▶ **AIM OF THE TASK**
What is needed is every line of the data that includes the word "length". Please copy each one.

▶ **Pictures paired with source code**

▶

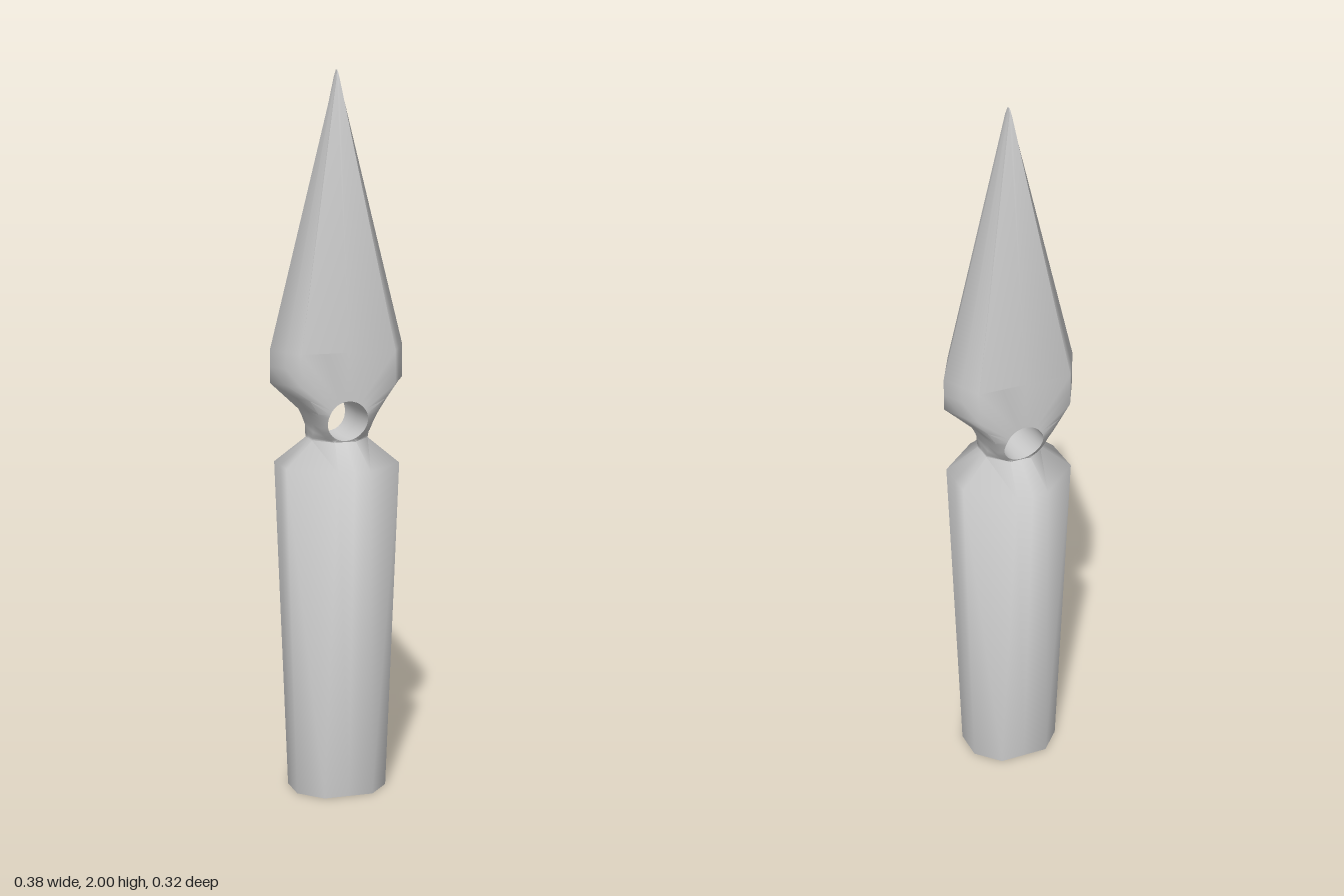
import * as THREE from 'three';
import { toCreasedNormals } from 'three/addons/utils/BufferGeometryUtils.js';

const mix = (p, q, t) => p.map((v, i) => v + (q[i] - v) * t);

// Inserts a midpoint between neighbouring points of a chain
const refine = (chain) => chain.flatMap((p, i) => (i ? [mix(chain[i - 1], p, 0.5), p] : [p]));

export function createModel() {
  const verts = [];

  // One triangle of the front-left quarter, mirrored into all four quarters
  function tri(a, b, c) {
    const [A, B, C] = [a, b, c].map((p) => new THREE.Vector3(...p));
    if (B.clone().sub(A).cross(C.clone().sub(A)).length() < 1e-8) return;
    for (const sx of [1, -1]) for (const sz of [1, -1]) {
      const order = sx * sz > 0 ? [a, b, c] : [a, c, b];
      for (const p of order) verts.push(p[0] * sx, p[1], p[2] * sz);
    }
  }

  function grid(rows) {
    for (let v = 0; v < rows.length - 1; v++) {
      for (let u = 0; u < rows[v].length - 1; u++) {
        const [a, b, c, d] = [rows[v][u], rows[v][u + 1], rows[v + 1][u + 1], rows[v + 1][u]];
        tri(a, b, c);
        tri(a, c, d);
      }
    }
  }

  // Quarter cross-sections, from the middle of the front round to the side
  const octagon = (y, x, z, a, c) => [[0, y, z], [a, y, z], [x, y, c], [x, y, 0]];
  const hexagon = (y, x, a, z) => [[0, y, z], [a, y, z], [(a + x) / 2, y, z / 2], [x, y, 0]];
  const ranges = [];
  function part(name, build) {
    const start = verts.length;
    build();
    ranges.push({ name, start, end: verts.length });
  }

  // Tapered hollow socket, open at the bottom, with a sloped shoulder
  part('socket', () => grid([
    octagon(0, 0.13, 0.11, 0.07, 0.045),
    octagon(0.93, 0.162, 0.162, 0.046, 0.06),
    octagon(1.0, 0.08, 0.08, 0.03, 0.03),
  ]));

  // Neck pierced from front to back by a round eye
  part('piercedNeck', () => {
    const front = [
      [0, 1, 0.08], [0.03, 1, 0.08], [0.055, 1.012, 0.077], [0.068, 1.03, 0.082],
      [0.075, 1.055, 0.092], [0.085, 1.085, 0.106], [0.133, 1.16, 0.11],
      [0.133, 1.25, 0.11], [0, 1.25, 0.11],
    ];
    const side = [
      [0.08, 1, 0], [0.082, 1.015, 0], [0.09, 1.04, 0], [0.1, 1.065, 0],
      [0.11, 1.085, 0], [0.19, 1.16, 0], [0.19, 1.25, 0],
    ];
    const middle = side.map((p, i) => mix(front[i + 1], p, 0.5));
    middle[0] = [0.08, 1, 0.03];
    middle[1] = [0.08, 1.014, 0.036];

    // Eye wall and the faces around it
    const outer = refine(front);
    grid(outer.map((p, i) => {
      const t = -Math.PI / 2 + (Math.PI * i) / (outer.length - 1);
      const x = 0.057 * Math.cos(t), y = 1.06 + 0.057 * Math.sin(t);
      const z = 0.08 + 0.03 * Math.min(1, (y - 1) / 0.08);
      return [[x, y, 0], [x, y, z], p];
    }));

    // Flanks
    const [f, m, s] = [front.slice(1, 8), middle, side].map(refine);
    grid(f.map((p, i) => [p, m[i], s[i]]));
  });

  // Long six-sided blade
  part('blade', () => grid([
    hexagon(1.25, 0.19, 0.133, 0.11),
    hexagon(1.98, 0.006, 0.004, 0.013),
    hexagon(2.0, 0.001, 0.0007, 0.005),
    hexagon(2.0, 0, 0, 0),
  ]));

  // Normals are shared over the whole body so that the joins stay smooth
  let body = new THREE.BufferGeometry();
  body.setAttribute('position', new THREE.Float32BufferAttribute(verts, 3));
  body.scale(100, 100, 100);
  body = toCreasedNormals(body, THREE.MathUtils.degToRad(68));
  body.scale(0.01, 0.01, 0.01);

  const group = new THREE.Group();
  group.name = 'spearhead';
  const material = new THREE.MeshStandardMaterial({ color: 0xcccccc, side: THREE.DoubleSide });
  for (const { name, start, end } of ranges) {
    const geometry = new THREE.BufferGeometry();
    for (const key of ['position', 'normal']) {
      const slice = body.getAttribute(key).array.slice(start, end);
      geometry.setAttribute(key, new THREE.BufferAttribute(slice, 3));
    }
    const mesh = new THREE.Mesh(geometry, material);
    mesh.name = name;
    group.add(mesh);
  }
  return group;
}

◀

▶ **EXPECTED ANSWER**
    if (B.clone().sub(A).cross(C.clone().sub(A)).length() < 1e-8) return;
    for (let v = 0; v < rows.length - 1; v++) {
      for (let u = 0; u < rows[v].length - 1; u++) {
    const start = verts.length;
    ranges.push({ name, start, end: verts.length });
      const t = -Math.PI / 2 + (Math.PI * i) / (outer.length - 1);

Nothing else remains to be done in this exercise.